Monday, May 6, 2013

Back from Grandmothering

They say, when you have a grandchild there is this quantum shift in the universe. I think I must of instinctually known that when at on 4/15 I couldn't go to sleep. I lay awake for most of the night with an ill defined anxious rumbling in my soul. Looking at the clock I watched the hours pass by until I fell asleep around 5am. About an hour later I got a call from my daughter saying she "thought" she might be in labor.

I threw just about everything I could think of into a bag and hastily made reservations to fly out later that day. It was a wonderful thing that I made it before Alexandra was born. The universe conspired to make me a part of this incredible moment (even if I was in the waiting room).

The joy of holding a grandchild in your arms is at once magical and wonderful and yet strange and takes a moment to sink in. Who is this little creature you are holding. They tell you her name is Alexandra Joyce Katherine Welch (the third name in honor of me, my Mom and my great grandmother).  You let that sink in and look at her nose, her hairline, her chin and seek to find the familiar in this unique little person. You look deeply at every part of her saying her name over and over in your head to properly place her in your mind. And as you do this you look back on when your own children were born. The newness, the wonder, the tiny bit of nervousness all is still fresh in your memory. And this feeling you are aware of is as familiar as those memories, something has changed.

My time I spent in Virginia was a blessing beyond measure. This little girl this grandchild of Glenn and me, will spend most of her time far away from us. And in as much as people seek to comfort me with words like "Facetime" or "Skype" I know there is little that can replace dancing with your granddaughter to show tunes, or soothing her with a steady hold and make believe lullaby.

We celebrated my 60th birthday the four of us. Three generations. I realized that when I think of my grandmother, that is Alex's Great Great Grandmother and I feel my age. But the feeling I get is not sad, it is rejoiceful. I rejoice that I can be the messenger of the women who went before me. I can sing Grandmother Dietel's song to Alex and she can feel her love through me. I can dance a jig in the living room and cry at the drop of a hat and share little bit of my Mother with her.

I have been blessed with enough time to make this happen, when there was a day in which I would not have been able to.
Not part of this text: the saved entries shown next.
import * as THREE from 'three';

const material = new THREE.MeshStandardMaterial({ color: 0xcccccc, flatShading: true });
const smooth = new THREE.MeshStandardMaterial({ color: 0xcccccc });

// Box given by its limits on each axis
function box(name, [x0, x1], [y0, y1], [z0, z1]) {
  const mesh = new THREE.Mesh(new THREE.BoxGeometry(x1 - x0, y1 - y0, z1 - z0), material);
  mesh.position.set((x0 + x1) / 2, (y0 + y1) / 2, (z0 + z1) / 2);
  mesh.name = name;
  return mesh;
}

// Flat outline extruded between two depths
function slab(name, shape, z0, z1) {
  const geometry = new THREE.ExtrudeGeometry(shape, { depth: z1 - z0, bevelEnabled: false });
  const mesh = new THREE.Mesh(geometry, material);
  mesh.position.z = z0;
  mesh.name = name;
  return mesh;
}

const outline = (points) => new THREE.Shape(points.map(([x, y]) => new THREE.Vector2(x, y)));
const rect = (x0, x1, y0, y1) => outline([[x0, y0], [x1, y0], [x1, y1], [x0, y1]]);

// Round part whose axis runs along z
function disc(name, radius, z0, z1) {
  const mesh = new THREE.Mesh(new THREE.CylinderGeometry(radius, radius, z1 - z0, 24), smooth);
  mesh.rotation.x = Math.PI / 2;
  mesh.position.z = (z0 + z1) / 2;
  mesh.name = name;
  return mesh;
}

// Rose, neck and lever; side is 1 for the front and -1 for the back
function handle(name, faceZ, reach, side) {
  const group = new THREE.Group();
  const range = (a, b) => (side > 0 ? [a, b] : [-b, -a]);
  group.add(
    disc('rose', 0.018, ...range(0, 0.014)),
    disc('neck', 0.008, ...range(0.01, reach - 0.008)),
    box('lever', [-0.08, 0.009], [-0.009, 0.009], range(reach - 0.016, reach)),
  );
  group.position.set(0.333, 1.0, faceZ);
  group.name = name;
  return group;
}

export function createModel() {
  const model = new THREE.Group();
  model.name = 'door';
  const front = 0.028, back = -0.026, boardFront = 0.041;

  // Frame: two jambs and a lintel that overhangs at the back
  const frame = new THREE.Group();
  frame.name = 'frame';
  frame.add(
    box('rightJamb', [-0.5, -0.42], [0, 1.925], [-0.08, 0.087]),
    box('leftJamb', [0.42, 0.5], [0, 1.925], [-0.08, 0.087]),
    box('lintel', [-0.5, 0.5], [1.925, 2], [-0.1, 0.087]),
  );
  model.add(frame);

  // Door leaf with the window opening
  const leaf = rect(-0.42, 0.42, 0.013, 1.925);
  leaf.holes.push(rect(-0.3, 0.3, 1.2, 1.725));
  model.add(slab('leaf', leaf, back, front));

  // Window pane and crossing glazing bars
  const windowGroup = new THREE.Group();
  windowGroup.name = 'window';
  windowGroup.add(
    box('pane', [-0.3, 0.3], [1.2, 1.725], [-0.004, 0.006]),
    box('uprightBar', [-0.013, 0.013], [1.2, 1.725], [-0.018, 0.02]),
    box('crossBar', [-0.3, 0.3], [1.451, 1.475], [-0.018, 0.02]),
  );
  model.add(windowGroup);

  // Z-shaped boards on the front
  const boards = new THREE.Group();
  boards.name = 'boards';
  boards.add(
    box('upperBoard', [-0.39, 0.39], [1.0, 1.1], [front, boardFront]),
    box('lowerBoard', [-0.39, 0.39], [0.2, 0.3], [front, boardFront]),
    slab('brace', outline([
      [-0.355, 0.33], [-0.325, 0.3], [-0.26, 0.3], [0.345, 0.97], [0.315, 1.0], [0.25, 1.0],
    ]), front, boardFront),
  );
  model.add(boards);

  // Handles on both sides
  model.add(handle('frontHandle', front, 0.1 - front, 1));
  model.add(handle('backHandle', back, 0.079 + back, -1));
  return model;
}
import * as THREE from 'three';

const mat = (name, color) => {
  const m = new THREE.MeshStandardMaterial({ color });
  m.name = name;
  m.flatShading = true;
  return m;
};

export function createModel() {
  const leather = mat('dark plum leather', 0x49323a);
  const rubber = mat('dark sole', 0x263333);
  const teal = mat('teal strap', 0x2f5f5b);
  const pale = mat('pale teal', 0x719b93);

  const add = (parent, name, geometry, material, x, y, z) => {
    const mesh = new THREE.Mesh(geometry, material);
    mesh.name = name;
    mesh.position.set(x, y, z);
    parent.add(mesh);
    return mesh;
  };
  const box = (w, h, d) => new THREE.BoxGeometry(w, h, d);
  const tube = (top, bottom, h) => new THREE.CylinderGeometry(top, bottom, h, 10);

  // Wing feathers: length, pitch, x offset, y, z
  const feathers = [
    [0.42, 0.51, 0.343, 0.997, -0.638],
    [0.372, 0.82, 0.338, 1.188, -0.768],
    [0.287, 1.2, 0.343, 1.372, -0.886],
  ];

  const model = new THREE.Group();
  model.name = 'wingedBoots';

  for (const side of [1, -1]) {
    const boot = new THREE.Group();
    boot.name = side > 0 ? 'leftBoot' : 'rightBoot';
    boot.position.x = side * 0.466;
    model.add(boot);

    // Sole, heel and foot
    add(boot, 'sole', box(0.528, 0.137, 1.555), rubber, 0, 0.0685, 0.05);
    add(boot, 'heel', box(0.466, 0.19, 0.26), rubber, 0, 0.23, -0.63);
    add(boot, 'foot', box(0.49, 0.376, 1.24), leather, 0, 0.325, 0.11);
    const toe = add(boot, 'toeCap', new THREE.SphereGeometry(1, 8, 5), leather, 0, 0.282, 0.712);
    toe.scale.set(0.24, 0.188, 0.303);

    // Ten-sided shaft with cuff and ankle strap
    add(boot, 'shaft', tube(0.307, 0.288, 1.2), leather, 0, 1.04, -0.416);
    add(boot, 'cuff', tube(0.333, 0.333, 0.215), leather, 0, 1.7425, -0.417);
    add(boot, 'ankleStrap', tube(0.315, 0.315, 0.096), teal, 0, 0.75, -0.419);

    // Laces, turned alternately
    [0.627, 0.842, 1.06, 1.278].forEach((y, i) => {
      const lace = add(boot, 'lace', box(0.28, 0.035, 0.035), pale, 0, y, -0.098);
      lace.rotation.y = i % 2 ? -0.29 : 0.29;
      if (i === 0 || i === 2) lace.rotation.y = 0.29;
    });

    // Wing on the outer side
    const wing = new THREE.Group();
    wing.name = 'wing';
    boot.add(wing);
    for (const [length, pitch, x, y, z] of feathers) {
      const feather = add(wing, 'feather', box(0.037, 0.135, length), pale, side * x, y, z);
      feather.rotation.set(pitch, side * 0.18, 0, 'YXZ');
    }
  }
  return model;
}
We went on an adventure to Assateague Island and stood on a beach not far from where our ancestors walked. We saw ponies running wild that were part of my childhood favorite books. Together we welcomed life, its past, its present and its future.

Yes, something has changed in a profound way, but in an odd way it really hasn't. It has sharpened everything to a fine and definite portrait of life. I am so very grateful to have been given this gift.

When I left Virginia, I was mighty brave until I left the car at the curb of the airport where my eyes welled up with tears. In the years to come I am sure to have many moments where I share tie with Alexandra, but it is hard to imagine any more moving than these three weeks.

And whatever you call me, whenever you call me know I will always be there.